So, I dutifully wrote out my gratitudes: It was good to take a walk, it was a beautiful day, I’d actually learned some cool bits of monastic theology in the book I was reading, church had been meaningful.
One gratitude tugged at me and again the impression was clear: Write out the book title.
Sure, God. Okay. The Love of Learning and Desire for God.
It took me a moment to realize what had just happened, and then I started laughing. Here I was begging God to rekindle my joy in study and in him, and the answer looked back at me from the title of the book. Keep working, your prayer is being answered in the work you are doing.
Ironically, that chapter on monastic theology never made it into the final draft, but it did give me a gift: it taught me about assiduitas.
Assiduitas is the Latin word from which assiduous or assiduity comes. Diligence is a good synonym, except it is more than that. In the monastic context, every labor takes on the shimmer of prayer and every prayer is labor. The daily round of prayers is the opus Dei, the work of God, and the motto of Benedictines is ora et labora, prayer and work. For a monk, prayer is the primary work, but prayer doesn’t stop when one does work tasks–prayer and work are integral to each other. The same goes for assiduitas. It is a prayerful diligence which is used in conjunction with the monastic study of scripture, lectio divina. The monk is attentive, rigorous, and thorough in the study, out of a prayerful response to relationship with God, rather than out of a need to prove oneself astute or perform perfectly.

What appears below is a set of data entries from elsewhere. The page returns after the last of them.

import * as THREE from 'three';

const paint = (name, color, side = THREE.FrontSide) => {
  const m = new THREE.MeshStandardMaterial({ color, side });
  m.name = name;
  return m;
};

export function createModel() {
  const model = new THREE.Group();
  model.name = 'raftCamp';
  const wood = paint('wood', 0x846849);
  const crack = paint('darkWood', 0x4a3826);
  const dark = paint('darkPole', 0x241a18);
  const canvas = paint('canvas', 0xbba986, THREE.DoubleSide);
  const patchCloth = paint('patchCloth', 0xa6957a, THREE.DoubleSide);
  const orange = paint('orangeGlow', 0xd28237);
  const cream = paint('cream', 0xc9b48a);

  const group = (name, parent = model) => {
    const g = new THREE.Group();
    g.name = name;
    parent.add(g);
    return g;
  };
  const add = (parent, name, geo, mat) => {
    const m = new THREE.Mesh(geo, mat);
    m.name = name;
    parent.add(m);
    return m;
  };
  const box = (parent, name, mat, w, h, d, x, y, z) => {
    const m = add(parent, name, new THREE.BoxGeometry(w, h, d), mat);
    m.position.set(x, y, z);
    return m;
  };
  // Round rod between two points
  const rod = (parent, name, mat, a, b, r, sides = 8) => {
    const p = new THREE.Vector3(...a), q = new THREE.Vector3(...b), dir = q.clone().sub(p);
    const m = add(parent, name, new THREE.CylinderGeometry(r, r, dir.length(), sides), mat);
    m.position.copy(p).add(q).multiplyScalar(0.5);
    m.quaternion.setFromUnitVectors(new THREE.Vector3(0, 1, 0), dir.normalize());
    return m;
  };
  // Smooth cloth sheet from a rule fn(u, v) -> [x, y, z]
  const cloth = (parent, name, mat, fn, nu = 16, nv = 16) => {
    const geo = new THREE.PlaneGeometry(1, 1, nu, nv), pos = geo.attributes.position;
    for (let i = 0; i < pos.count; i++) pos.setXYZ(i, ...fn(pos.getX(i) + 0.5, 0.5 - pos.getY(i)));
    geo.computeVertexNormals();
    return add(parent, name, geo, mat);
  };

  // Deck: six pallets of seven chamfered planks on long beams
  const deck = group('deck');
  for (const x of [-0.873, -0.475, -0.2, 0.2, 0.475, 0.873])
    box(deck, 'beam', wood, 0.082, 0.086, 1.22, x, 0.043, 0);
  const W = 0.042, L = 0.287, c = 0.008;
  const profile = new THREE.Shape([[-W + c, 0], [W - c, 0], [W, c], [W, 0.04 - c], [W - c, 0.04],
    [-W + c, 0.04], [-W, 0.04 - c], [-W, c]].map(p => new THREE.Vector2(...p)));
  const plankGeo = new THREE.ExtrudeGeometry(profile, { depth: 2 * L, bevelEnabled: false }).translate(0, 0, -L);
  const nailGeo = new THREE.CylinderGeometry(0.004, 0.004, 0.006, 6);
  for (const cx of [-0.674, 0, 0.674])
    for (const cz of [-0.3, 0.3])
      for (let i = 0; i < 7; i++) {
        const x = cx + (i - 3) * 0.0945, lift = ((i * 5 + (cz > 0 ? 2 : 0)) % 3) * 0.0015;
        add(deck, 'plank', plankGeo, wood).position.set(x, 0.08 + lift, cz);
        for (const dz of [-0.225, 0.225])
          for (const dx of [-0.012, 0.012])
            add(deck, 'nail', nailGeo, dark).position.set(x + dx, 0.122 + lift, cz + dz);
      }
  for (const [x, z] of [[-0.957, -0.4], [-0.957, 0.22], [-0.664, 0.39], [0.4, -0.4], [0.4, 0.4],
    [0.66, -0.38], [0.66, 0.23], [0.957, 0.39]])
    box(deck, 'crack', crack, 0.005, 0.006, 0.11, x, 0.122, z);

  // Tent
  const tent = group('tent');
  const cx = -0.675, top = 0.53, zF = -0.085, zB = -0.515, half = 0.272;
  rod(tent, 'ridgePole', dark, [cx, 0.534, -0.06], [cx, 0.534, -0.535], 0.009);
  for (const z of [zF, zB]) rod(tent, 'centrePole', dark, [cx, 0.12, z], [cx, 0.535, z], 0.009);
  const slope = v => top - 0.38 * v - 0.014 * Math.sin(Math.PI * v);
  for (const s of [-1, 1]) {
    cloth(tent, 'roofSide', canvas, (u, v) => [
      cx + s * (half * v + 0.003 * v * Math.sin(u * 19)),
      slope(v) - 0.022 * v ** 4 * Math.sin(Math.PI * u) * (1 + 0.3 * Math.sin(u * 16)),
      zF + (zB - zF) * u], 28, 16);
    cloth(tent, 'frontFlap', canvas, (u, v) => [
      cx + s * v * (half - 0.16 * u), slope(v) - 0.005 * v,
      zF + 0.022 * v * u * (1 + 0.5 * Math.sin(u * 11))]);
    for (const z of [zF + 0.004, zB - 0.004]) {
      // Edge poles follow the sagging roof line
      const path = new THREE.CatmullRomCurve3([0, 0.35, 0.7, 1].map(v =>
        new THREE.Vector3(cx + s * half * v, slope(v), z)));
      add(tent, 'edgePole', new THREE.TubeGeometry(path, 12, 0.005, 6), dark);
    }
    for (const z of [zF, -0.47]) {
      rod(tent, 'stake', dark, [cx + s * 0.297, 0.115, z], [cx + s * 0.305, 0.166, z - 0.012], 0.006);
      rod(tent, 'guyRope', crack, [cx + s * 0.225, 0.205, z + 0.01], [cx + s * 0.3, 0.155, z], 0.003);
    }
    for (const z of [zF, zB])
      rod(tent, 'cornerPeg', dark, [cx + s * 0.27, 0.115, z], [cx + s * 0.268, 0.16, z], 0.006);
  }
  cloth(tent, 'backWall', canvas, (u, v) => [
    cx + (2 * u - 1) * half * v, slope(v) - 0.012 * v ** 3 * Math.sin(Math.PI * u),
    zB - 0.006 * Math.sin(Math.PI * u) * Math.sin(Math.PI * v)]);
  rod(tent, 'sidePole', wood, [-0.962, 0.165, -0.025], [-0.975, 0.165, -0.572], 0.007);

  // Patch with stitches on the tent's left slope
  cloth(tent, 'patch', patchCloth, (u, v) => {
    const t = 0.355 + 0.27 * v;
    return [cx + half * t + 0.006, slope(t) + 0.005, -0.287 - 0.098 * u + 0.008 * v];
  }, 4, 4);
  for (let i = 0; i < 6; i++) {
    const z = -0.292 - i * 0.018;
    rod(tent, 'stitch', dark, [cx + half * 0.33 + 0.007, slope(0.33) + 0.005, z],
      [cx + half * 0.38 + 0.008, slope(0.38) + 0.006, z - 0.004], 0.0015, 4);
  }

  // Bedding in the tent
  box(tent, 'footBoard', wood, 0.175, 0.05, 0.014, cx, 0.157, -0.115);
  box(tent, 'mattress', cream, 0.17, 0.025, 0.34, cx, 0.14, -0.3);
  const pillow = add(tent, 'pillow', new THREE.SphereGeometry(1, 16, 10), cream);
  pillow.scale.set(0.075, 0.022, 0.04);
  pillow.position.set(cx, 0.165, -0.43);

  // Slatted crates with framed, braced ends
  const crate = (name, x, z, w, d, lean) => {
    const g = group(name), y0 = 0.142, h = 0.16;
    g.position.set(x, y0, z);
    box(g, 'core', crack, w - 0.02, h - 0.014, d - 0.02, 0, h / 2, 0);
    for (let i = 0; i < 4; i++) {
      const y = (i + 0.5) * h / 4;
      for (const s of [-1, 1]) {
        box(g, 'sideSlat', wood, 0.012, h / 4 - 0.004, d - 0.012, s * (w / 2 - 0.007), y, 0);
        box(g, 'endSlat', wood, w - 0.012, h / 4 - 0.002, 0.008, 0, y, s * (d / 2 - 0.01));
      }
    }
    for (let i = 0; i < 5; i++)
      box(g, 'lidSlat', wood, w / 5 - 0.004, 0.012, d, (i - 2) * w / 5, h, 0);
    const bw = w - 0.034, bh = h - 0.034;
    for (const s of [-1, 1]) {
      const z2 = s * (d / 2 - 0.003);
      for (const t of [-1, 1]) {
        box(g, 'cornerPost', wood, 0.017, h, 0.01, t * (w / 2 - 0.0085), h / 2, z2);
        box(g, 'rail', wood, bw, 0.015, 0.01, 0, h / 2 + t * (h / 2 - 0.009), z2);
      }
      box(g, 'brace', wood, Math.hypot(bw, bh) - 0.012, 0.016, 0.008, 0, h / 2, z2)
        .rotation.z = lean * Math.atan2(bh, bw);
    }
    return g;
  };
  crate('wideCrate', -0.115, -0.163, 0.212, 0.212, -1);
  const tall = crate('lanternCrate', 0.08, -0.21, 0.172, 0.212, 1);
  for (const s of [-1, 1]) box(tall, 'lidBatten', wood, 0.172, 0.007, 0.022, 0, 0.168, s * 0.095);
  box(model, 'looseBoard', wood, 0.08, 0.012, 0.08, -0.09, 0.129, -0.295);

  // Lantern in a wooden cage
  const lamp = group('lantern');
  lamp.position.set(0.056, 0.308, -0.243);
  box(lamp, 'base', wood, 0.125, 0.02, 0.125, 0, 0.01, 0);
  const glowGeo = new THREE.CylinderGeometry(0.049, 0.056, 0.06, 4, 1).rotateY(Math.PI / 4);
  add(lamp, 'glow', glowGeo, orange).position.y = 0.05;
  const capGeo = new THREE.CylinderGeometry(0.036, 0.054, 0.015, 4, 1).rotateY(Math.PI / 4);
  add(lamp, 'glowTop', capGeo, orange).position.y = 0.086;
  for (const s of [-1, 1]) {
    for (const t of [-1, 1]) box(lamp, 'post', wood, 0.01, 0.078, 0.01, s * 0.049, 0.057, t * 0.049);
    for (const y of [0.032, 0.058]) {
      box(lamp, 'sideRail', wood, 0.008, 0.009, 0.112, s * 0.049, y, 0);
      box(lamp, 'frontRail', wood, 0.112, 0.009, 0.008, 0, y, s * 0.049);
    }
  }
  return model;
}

The idea of assiduitas helped me reframe the often dry, long, and challenging dissertation work as a prayerful offering to God, and the practice continues in cultivating sanctuary at the Cottage. Assiduitas expresses itself in the prayer-full completion of tasks with an eye toward excellence–whether it is winding the vacuum cord back neatly or wiping down a dirty appliance or planning nutritious meals or the welcoming of guests. It expresses itself in finishing challenging projects, reading with attention, or seeing to the on-going maintenance tasks of home-keeping.
It is a good response to procrastination or resentment. Rather than letting procrastination take hold, or the opposite, to resentfully power through, prayerful diligence imagines the doing of the task as the prayer, to be done well in God’s sight and to be done with love.
And while I so often fall short, the goal of any diligence is that deep sigh of relief that a place of sanctuary engenders–welcome, peace, grace, love.
If prayerful diligence entices you as a practice, I encourage you to choose one task, and do it slowly, prayerfully. It could be cleaning off a desk area or changing a bed or sweeping the floor. It could be doing a writing assignment or a project task that is more challenging than joyful, or something that keeps getting put off. How might doing it be reframed as an offering of prayer to God or an offering of love to others?